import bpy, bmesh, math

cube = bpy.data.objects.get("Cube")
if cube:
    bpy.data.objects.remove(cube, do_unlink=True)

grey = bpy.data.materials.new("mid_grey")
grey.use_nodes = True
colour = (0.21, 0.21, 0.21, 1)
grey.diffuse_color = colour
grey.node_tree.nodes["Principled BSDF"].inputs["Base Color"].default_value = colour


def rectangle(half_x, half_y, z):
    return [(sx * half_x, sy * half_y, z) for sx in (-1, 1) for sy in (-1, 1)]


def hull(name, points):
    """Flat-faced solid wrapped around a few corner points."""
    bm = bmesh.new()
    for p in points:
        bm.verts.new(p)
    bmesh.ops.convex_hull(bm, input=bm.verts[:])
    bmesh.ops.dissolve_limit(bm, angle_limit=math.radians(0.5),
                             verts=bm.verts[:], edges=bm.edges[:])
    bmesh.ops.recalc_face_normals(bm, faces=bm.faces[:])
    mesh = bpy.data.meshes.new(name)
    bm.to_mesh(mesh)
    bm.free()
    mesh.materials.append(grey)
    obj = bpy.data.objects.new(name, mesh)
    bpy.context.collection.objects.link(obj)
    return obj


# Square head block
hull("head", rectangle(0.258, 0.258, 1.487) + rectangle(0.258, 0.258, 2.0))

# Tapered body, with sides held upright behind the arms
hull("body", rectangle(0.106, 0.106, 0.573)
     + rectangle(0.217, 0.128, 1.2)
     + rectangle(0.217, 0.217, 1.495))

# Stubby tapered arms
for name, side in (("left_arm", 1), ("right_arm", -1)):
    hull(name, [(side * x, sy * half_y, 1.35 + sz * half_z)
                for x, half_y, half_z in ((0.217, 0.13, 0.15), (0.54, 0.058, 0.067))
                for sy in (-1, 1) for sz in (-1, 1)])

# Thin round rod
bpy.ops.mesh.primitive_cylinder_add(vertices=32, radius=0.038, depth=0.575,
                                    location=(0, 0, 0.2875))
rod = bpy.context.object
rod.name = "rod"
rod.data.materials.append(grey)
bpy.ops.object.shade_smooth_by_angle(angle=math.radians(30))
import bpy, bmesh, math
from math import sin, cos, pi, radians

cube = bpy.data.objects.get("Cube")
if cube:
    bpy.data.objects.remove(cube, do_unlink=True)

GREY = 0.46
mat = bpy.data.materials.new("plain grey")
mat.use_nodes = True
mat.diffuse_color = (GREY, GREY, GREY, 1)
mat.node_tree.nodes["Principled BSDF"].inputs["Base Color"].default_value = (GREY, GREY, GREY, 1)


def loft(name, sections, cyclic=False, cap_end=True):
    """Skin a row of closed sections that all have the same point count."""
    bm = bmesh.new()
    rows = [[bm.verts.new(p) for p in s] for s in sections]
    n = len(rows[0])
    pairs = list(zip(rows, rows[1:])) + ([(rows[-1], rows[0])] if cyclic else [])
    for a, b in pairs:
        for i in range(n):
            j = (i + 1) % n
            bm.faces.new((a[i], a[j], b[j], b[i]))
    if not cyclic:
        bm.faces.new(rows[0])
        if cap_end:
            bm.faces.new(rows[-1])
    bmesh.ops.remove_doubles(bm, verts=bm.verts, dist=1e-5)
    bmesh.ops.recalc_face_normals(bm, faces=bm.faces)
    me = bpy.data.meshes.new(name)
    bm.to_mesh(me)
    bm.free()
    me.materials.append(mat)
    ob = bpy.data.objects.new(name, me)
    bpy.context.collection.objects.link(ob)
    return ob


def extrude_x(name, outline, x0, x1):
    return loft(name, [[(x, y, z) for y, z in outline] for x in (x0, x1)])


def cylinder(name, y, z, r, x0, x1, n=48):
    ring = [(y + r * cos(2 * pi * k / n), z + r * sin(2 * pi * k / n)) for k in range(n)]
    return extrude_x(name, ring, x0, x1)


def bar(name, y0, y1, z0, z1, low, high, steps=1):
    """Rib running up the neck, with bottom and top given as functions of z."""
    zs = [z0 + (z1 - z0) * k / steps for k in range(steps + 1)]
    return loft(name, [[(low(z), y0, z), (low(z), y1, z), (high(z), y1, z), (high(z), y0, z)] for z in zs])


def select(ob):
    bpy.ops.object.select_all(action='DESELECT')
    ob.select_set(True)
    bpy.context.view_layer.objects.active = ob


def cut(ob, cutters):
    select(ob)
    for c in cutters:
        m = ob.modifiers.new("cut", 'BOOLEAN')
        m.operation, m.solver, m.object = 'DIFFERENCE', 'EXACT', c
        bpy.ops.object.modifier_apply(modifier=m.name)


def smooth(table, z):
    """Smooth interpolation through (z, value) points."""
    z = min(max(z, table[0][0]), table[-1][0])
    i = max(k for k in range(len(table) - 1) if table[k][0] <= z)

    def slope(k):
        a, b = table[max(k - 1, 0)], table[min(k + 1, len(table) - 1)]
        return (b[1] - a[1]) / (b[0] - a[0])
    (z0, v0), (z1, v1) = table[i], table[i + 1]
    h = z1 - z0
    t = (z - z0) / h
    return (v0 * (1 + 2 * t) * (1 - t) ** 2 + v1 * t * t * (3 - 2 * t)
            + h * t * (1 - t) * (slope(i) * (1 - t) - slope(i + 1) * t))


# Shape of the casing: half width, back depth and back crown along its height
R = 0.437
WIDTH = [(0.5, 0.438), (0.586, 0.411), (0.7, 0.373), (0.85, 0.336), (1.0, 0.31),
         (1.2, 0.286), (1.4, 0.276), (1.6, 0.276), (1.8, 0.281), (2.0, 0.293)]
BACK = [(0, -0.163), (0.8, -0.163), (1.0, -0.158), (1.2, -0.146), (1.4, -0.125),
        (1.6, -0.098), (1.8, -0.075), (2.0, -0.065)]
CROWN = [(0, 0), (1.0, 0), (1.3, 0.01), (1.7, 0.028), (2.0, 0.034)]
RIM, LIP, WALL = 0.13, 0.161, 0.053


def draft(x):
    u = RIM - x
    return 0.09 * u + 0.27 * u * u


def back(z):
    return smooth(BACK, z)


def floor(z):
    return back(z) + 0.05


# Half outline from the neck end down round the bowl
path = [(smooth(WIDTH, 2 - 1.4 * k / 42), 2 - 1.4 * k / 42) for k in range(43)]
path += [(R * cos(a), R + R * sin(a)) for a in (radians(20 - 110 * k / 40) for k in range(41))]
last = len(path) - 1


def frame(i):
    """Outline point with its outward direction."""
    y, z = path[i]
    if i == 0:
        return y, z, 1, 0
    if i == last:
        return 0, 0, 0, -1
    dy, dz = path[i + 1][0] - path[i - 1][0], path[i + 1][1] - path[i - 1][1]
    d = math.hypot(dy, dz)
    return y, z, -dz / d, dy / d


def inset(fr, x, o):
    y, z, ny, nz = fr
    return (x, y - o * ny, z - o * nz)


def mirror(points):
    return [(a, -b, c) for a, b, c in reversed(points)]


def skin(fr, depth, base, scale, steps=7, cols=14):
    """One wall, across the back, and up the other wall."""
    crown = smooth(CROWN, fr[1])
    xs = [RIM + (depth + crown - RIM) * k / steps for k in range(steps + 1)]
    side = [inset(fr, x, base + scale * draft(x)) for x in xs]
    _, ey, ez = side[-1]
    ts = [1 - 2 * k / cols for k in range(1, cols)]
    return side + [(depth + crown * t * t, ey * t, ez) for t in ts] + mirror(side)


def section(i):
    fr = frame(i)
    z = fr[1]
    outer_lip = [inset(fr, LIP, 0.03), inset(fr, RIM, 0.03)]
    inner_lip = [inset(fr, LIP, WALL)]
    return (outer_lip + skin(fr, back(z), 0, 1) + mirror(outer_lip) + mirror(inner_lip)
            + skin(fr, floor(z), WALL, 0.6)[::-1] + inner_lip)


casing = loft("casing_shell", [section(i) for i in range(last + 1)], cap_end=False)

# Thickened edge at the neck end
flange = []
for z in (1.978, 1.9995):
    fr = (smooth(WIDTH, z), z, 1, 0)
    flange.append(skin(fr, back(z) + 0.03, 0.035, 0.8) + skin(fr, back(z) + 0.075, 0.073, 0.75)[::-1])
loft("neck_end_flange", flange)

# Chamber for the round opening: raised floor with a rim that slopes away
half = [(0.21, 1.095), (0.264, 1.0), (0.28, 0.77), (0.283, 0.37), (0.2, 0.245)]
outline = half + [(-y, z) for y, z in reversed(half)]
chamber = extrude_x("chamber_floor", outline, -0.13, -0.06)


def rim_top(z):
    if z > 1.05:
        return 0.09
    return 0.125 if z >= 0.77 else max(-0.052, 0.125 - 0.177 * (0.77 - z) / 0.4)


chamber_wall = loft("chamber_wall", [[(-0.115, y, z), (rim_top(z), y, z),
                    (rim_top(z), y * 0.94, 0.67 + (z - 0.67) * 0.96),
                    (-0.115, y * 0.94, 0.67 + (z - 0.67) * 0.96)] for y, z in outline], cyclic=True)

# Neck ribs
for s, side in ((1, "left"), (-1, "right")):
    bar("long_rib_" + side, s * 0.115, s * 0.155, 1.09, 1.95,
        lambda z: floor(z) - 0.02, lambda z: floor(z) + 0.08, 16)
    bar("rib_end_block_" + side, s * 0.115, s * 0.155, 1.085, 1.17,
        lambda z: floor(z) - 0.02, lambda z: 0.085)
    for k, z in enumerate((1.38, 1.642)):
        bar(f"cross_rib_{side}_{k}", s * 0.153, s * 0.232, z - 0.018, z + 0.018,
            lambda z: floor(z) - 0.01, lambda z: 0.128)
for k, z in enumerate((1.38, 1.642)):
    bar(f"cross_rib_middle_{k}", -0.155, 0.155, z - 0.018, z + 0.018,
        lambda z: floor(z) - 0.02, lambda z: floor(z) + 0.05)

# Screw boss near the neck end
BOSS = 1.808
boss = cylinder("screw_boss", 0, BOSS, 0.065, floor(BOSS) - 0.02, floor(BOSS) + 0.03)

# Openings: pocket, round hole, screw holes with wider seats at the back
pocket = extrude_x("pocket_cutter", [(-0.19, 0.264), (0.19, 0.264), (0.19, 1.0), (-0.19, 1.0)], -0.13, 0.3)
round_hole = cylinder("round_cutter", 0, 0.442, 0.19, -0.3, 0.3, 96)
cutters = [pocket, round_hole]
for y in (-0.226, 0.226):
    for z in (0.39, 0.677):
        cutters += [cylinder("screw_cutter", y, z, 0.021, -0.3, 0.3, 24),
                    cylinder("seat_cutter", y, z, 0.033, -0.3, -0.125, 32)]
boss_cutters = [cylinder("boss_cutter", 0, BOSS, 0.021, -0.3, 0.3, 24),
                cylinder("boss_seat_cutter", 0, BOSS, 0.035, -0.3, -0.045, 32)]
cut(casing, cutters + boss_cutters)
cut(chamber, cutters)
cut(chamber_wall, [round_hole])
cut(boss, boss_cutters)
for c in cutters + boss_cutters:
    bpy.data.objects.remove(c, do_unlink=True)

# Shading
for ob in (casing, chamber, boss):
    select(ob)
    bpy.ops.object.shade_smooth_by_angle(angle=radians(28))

______

Find the word "verts" in the listing above. Copy each line where it appears.

        bm.verts.new(p)
    bmesh.ops.convex_hull(bm, input=bm.verts[:])
                             verts=bm.verts[:], edges=bm.edges[:])
    rows = [[bm.verts.new(p) for p in s] for s in sections]
    bmesh.ops.remove_doubles(bm, verts=bm.verts, dist=1e-5)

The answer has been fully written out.